THOUGHTS ON COMMERCIAL
Of Embargoes upon Corn, and of the Poor.
In inland high countries, remote from the sea, and whose rivers are small, running from the country, and not to it, as is the case with Switzerland; great distress may arise from a course of bad harvests, if public granaries are not provided, and kept well stored. Anciently, too, before navigation was so general, ships so plenty, and commercial transactions so well established; even maritime countries might be occasionally distressed by bad crops. But such is now the facility of communication between those countries, that an unrestrained commerce can scarce ever fail of procuring a sufficiency for any of them. If indeed any government is so imprudent as to lay its hands on imported corn, forbid its exportation, or compel its sale at limited prices, there the people may suffer some famine from merchants avoiding their ports. But wherever commerce is known to be always free, and the merchant absolute master of his commodity, as in Holland, there will always be a reasonable supply.
When an exportation of corn takes place, occasioned by a higher price in some foreign countries, it
11 common to raise a clamour, on the supposition that we shall thereby produce a domestic famine. Then follows a prohibition, founded on the imaginary distresses of the poor. The poor, to be sure, if in distress, should be relieved; but if the farmer could have a high price for his corn from the foreign demand, must he by a prohibition of exportation be compelled to take a low price, not of the poor only, but of every one that eats bread, even the richest? The duty of relieving the poor is incumbent on the rich; but by this operation the whole burden is laid on the farmer vi.o is to relieve the rich at the same time. Of lht ioo", too, those who are maintained by the parishes have no right to claim this sacrifice of the farmer : as -vhile they have their allowance, it makes no difference l> them, whether bread be cheap or dear. Those working poor, who now mind business only five or four days in the week, if bread should bo a> dear as to oblige them to work the whole six required by the commandment, do not seem to be aggrieved, so as to have a right to public redress.
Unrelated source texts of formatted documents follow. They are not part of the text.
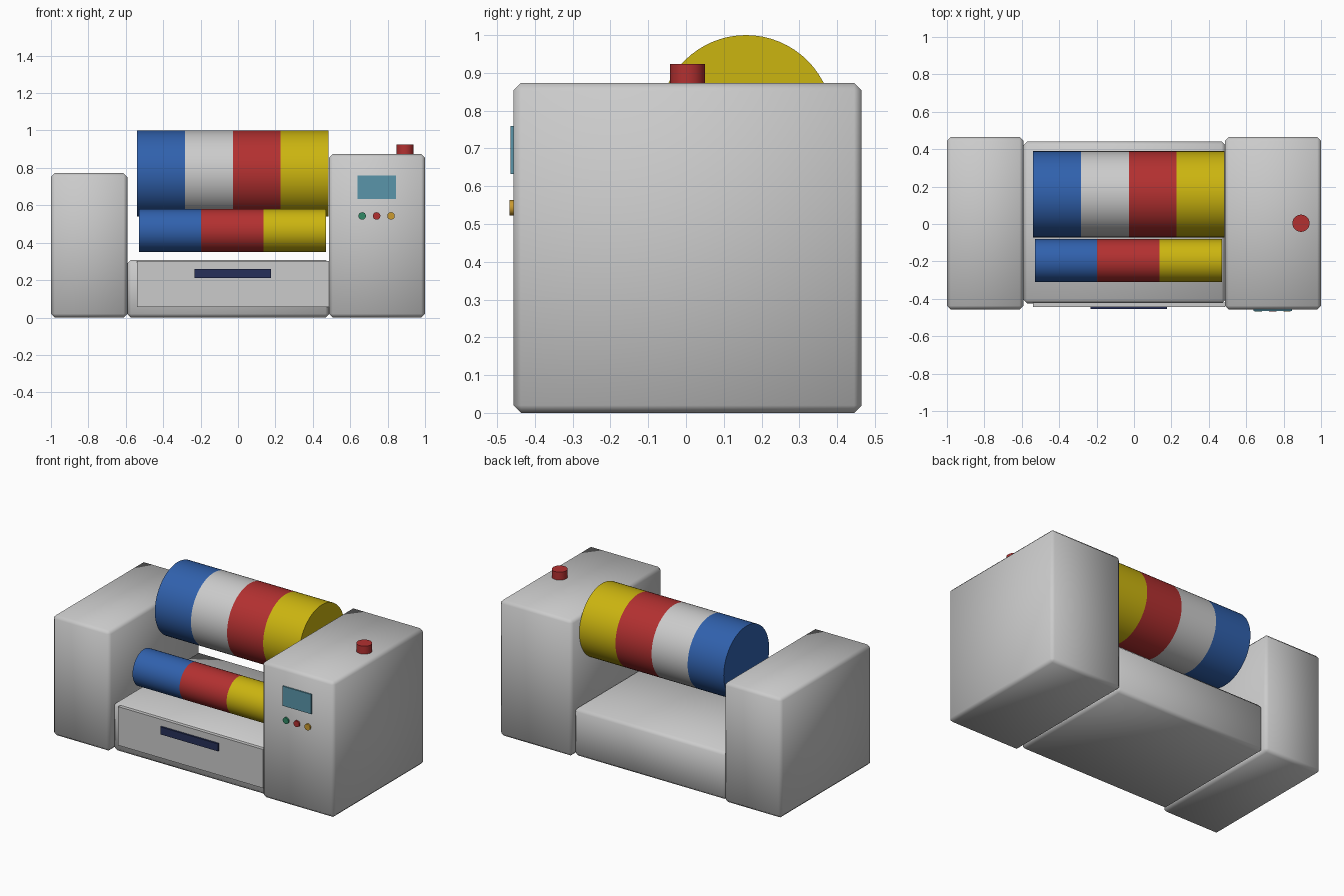
import bpy, math

if "Cube" in bpy.data.objects:
    bpy.data.objects.remove(bpy.data.objects["Cube"])

mats = {}
COLORS = {
    "blue": (0.03, 0.12, 0.42, 1), "white": (0.6, 0.6, 0.6, 1),
    "red": (0.45, 0.03, 0.03, 1), "yellow": (0.6, 0.46, 0.005, 1),
    "navy": (0.02, 0.03, 0.1, 1), "teal": (0.1, 0.3, 0.4, 1),
    "green": (0.03, 0.25, 0.13, 1), "amber": (0.6, 0.33, 0.03, 1),
}


def paint(ob, color):
    if color is None:
        return
    if color not in mats:
        mats[color] = bpy.data.materials.new(color)
        mats[color].diffuse_color = COLORS[color]
    ob.data.materials.append(mats[color])


def box(name, x, y, z, color=None, bevel=0.0):
    """Box from (min, max) ranges, optionally chamfered."""
    bpy.ops.mesh.primitive_cube_add(size=1, location=[sum(r) / 2 for r in (x, y, z)])
    ob = bpy.context.object
    ob.name = name
    ob.scale = [r[1] - r[0] for r in (x, y, z)]
    bpy.ops.object.transform_apply(location=False, rotation=False, scale=True)
    if bevel:
        m = ob.modifiers.new("chamfer", 'BEVEL')
        m.width = bevel
        m.segments = 1
        bpy.ops.object.shade_smooth()
    paint(ob, color)
    return ob


def cyl(name, center, radius, depth, axis, color, sides=64):
    rot = {'X': (0, math.pi / 2, 0), 'Y': (math.pi / 2, 0, 0), 'Z': (0, 0, 0)}[axis]
    bpy.ops.mesh.primitive_cylinder_add(vertices=sides, radius=radius, depth=depth,
                                        location=center, rotation=rot)
    ob = bpy.context.object
    ob.name = name
    bpy.ops.object.shade_smooth_by_angle(angle=math.radians(30))
    paint(ob, color)
    return ob


def banded_roller(name, x0, x1, y, z, radius, colors):
    w = (x1 - x0) / len(colors)
    for i, c in enumerate(colors):
        cyl(f"{name}_{c}_band", (x0 + w * (i + 0.5), y, z), radius, w, 'X', c)


# Housings and bed
box("left_housing", (-1, -0.592), (-0.457, 0.465), (0, 0.772), bevel=0.02)
box("right_housing", (0.486, 1), (-0.457, 0.465), (0, 0.873), bevel=0.02)
box("base_bed", (-0.592, 0.488), (-0.425, 0.441), (0, 0.308), bevel=0.02)

# Front drawer panel with handle strip
box("front_panel", (-0.54, 0.487), (-0.443, -0.42), (0.055, 0.303))
box("panel_handle", (-0.232, 0.176), (-0.455, -0.44), (0.212, 0.26), "navy")

# Rollers
banded_roller("large_drum", -0.54, 0.484, 0.159, 0.77, 0.23,
              ["blue", "white", "red", "yellow"])
banded_roller("small_roller", -0.53, 0.47, -0.196, 0.465, 0.115,
              ["blue", "red", "yellow"])

# Control panel
box("display_screen", (0.64, 0.845), (-0.465, -0.45), (0.633, 0.759), "teal")
for i, c in enumerate(["green", "red", "amber"]):
    cyl(f"{c}_button", (0.664 + 0.077 * i, -0.458, 0.543), 0.02, 0.018, 'Y', c, 32)
cyl("stop_button", (0.893, 0.004, 0.893), 0.046, 0.062, 'Z', "red", 32)

for m in bpy.data.materials:
    if m.users and not m.is_grease_pencil:
        m.use_nodes = True
        m.node_tree.nodes["Principled BSDF"].inputs["Base Color"].default_value = m.diffuse_color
There wi I then romrin, comparatively, only a few familbsit every disuict, who fiom sickness or a great number of children, will be so distressed by a high price ol corn, as need relief; and these should be tak u care of by particular benefactions, without restraining the fanner's profit
Those who fear, that exportation may so far drain the country of corn, as to starve ourselves, fear what never did, nor never can happen. They may as well, when they view the tide ebbing towards the sea, fear that all the water will leave the river. The price of corn, like water, will find its own level. The more we export, the dearer it becomes at home; the more is received abroad, the cheaper it becomes there and as soon as these prices are equal, the exportation stops of course. As the seasons vary in different countries, the calamity of a bad harvest is never universal. If, then, all ports were always open, and all commerce lice, ever}- maritime country would generally eat bread at the medium price, or average of all the harvests; which would probably be more equal than we can make it by our artificial regulations, and